▶ **Input data**:
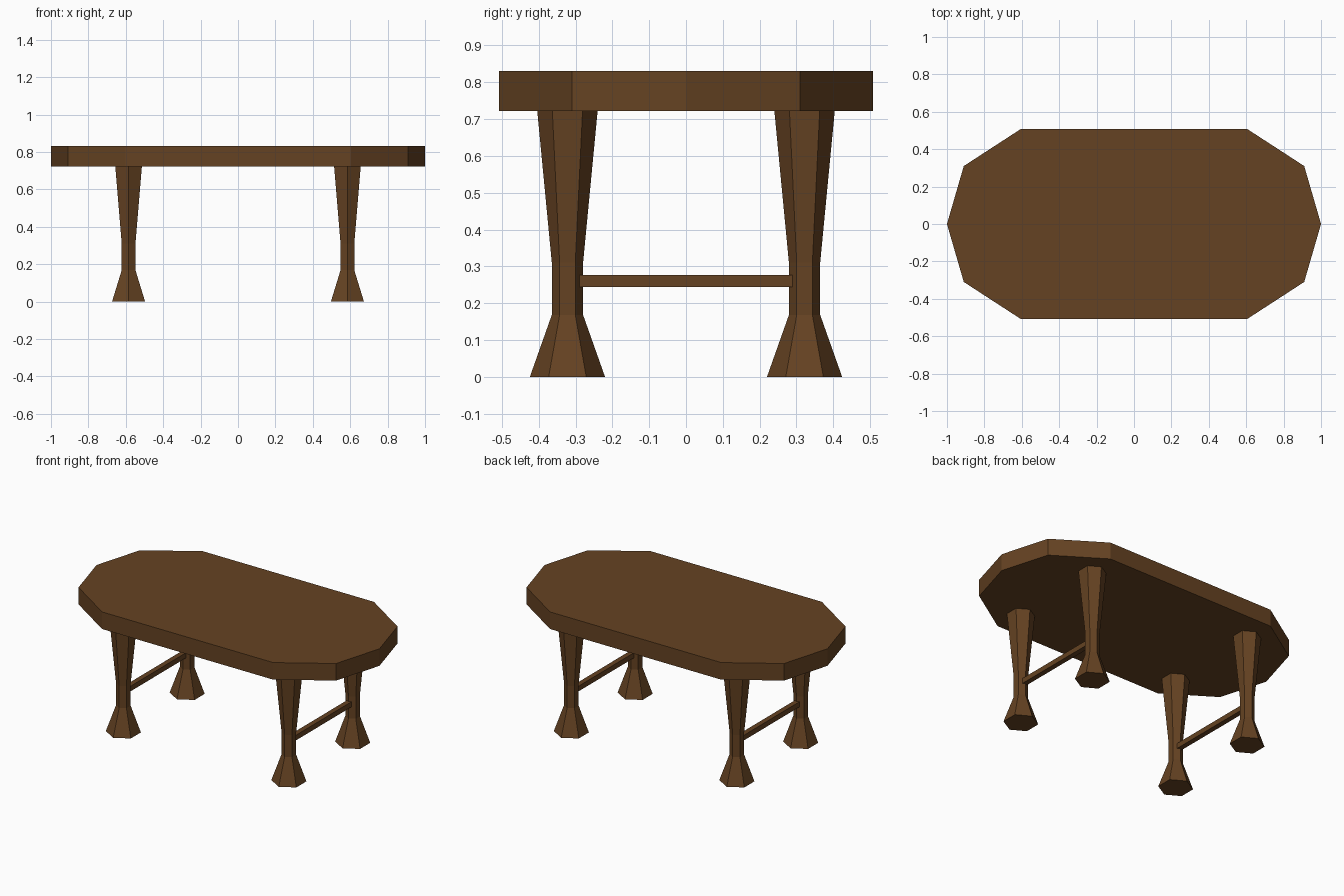
import bpy, bmesh
from math import cos, sin, pi

if "Cube" in bpy.data.objects:
    bpy.data.objects.remove(bpy.data.objects["Cube"])

wood = bpy.data.materials.new("dark_wood")
wood.diffuse_color = (0.13, 0.055, 0.016, 1)
wood.use_nodes = True
wood.node_tree.nodes["Principled BSDF"].inputs["Base Color"].default_value = wood.diffuse_color


def loft(name, sections, location=(0, 0, 0)):
    """Solid through a stack of equal-sized rings, each a list of (x, y, z)."""
    bm = bmesh.new()
    rings = [[bm.verts.new(p) for p in ring] for ring in sections]
    n = len(rings[0])
    for low, high in zip(rings, rings[1:]):
        for i in range(n):
            j = (i + 1) % n
            bm.faces.new((low[i], low[j], high[j], high[i]))
    bm.faces.new(rings[0][::-1])
    bm.faces.new(rings[-1])
    bmesh.ops.recalc_face_normals(bm, faces=bm.faces)
    mesh = bpy.data.meshes.new(name)
    bm.to_mesh(mesh)
    bm.free()
    mesh.materials.append(wood)
    obj = bpy.data.objects.new(name, mesh)
    obj.location = location
    bpy.context.collection.objects.link(obj)
    return obj


def hexagon(radius, z):
    return [(radius * cos(pi / 2 + i * pi / 3), radius * sin(pi / 2 + i * pi / 3), z)
            for i in range(6)]


# Ten-sided tabletop: one quarter outline mirrored both ways
half = [(0.605, -0.508), (0.91, -0.31), (1.0, 0.0), (0.91, 0.31), (0.605, 0.508)]
outline = half + [(-x, -y) for x, y in half]
loft("tabletop", [[(x, y, z) for x, y in outline] for z in (0.722, 0.831)])

# Hexagonal legs: flared foot, narrow ankle, widening to the top
LEG_X, LEG_Y = 0.585, 0.322
profile = [(0.102, 0), (0.0425, 0.168), (0.0425, 0.31), (0.082, 0.722)]
for sx, side in ((-1, "left"), (1, "right")):
    for sy, end in ((-1, "front"), (1, "back")):
        loft(f"{end}_{side}_leg", [hexagon(r, z) for r, z in profile],
             (sx * LEG_X, sy * LEG_Y, 0))

    # Square stretcher joining the front and back legs
    w = 0.0165
    square = [(-w, -w), (w, -w), (w, w), (-w, w)]
    loft(f"{side}_stretcher", [[(x, y, z) for x, z in square] for y in (-0.29, 0.29)],
         (sx * LEG_X, 0, 0.26))
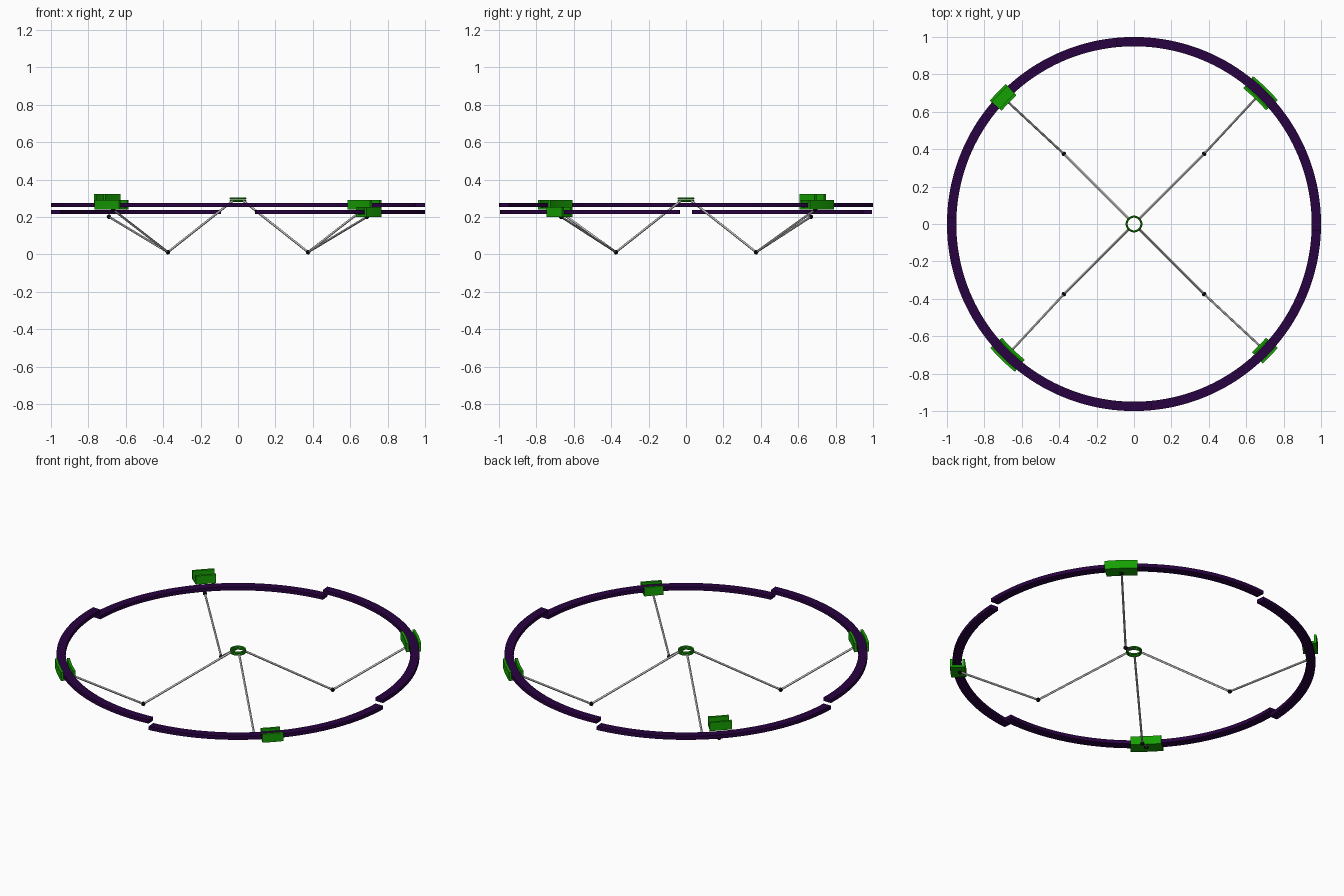
import bpy, bmesh, math
from mathutils import Vector

cube = bpy.data.objects.get("Cube")
if cube:
    bpy.data.objects.remove(cube, do_unlink=True)


def material(name, rgb):
    m = bpy.data.materials.new(name)
    m.use_nodes = True
    m.diffuse_color = (*rgb, 1)
    m.node_tree.nodes["Principled BSDF"].inputs["Base Color"].default_value = (*rgb, 1)
    return m


PURPLE = material("deep purple", (0.022, 0.0005, 0.052))
GREEN = material("leaf green", (0.008, 0.35, 0.001))
GREY = material("light steel grey", (0.6, 0.6, 0.6))
BLACK = material("black", (0.002, 0.002, 0.002))


def arc_sweep(name, profile, z, start, end, steps, mat):
    """Sweep a closed (radius, height) profile round the z axis, capped."""
    bm = bmesh.new()
    rows = []
    for i in range(steps + 1):
        a = math.radians(start + (end - start) * i / steps)
        rows.append([bm.verts.new((r * math.cos(a), r * math.sin(a), z + h)) for r, h in profile])
    n = len(profile)
    for p, q in zip(rows, rows[1:]):
        for j in range(n):
            k = (j + 1) % n
            bm.faces.new((p[j], p[k], q[k], q[j]))
    bm.faces.new(rows[0])
    bm.faces.new(rows[-1][::-1])
    bmesh.ops.recalc_face_normals(bm, faces=bm.faces)
    mesh = bpy.data.meshes.new(name)
    bm.to_mesh(mesh)
    bm.free()
    mesh.materials.append(mat)
    ob = bpy.data.objects.new(name, mesh)
    bpy.context.collection.objects.link(ob)


def finish(name, mat):
    ob = bpy.context.object
    ob.name = name
    ob.data.materials.append(mat)
    bpy.ops.object.shade_smooth_by_angle()


def rod(name, a, b):
    bpy.ops.mesh.primitive_cylinder_add(vertices=12, radius=0.006, depth=(b - a).length, location=(a + b) / 2)
    bpy.context.object.rotation_euler = (b - a).to_track_quat("Z", "Y").to_euler()
    finish(name, GREY)


def ball(name, location):
    bpy.ops.mesh.primitive_uv_sphere_add(segments=16, ring_count=10, radius=0.012, location=location)
    finish(name, BLACK)


def polar(radius, degrees, z):
    a = math.radians(degrees)
    return Vector((radius * math.cos(a), radius * math.sin(a), z))


# Cross-sections: rectangular rail and open-topped channel clamp
RAIL = [(0.95, -0.011), (1.0, -0.011), (1.0, 0.011), (0.95, 0.011)]
MID, HALF, SLOT, H = 0.973, 0.0415, 0.027, 0.026
CLAMP = [(MID - HALF, -H), (MID + HALF, -H), (MID + HALF, H), (MID + SLOT, H),
         (MID + SLOT, 0.012 - H), (MID - SLOT, 0.012 - H), (MID - SLOT, H), (MID - HALF, H)]
HIGH, LOW, RAISED = 0.265, 0.227, 0.298

# name, diagonal angle, rail half sweep, rail height, clamp height, clamp half sweep
QUARTERS = [
    ("back_left", 45, 48.75, HIGH, HIGH, 5.2),
    ("back_right", 135, 41.25, LOW, RAISED, 3.5),
    ("front_right", 225, 48.75, HIGH, HIGH, 5.2),
    ("front_left", 315, 41.25, LOW, LOW, 3.3),
]

for name, diagonal, sweep, rail_z, clamp_z, span in QUARTERS:
    # Rail quarter and its clamp
    rail_mid, clamp_mid = diagonal + 1.75, diagonal + 0.95
    arc_sweep(name + "_rail", RAIL, rail_z, rail_mid - sweep, rail_mid + sweep, 48, PURPLE)
    arc_sweep(name + "_clamp", CLAMP, clamp_z, clamp_mid - span, clamp_mid + span, 6, GREEN)

    # Bent leg: rail to elbow to hub, with ball joints
    foot = polar(0.53, diagonal, 0.012)
    top = polar(0.96, clamp_mid, rail_z - H)
    rod(name + "_outer_rod", foot, top)
    rod(name + "_inner_rod", foot, polar(0.04, diagonal, 0.286))
    ball(name + "_elbow", foot)
    ball(name + "_top_joint", top)

# Central hub made of two close hoops
for label, z in (("lower", 0.286), ("upper", 0.299)):
    bpy.ops.mesh.primitive_torus_add(major_radius=0.0395, minor_radius=0.0055, major_segments=40,
                                     minor_segments=10, location=(0, 0, z))
    finish("hub_" + label + "_hoop", GREEN)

▶ **Problem details**: Set the lines above down again, word for word, from the first through the one containing "wood.use_nodes = True"; pictures excluded.

▶ **Answer to the problem**:
import bpy, bmesh
from math import cos, sin, pi

if "Cube" in bpy.data.objects:
    bpy.data.objects.remove(bpy.data.objects["Cube"])

wood = bpy.data.materials.new("dark_wood")
wood.diffuse_color = (0.13, 0.055, 0.016, 1)
wood.use_nodes = True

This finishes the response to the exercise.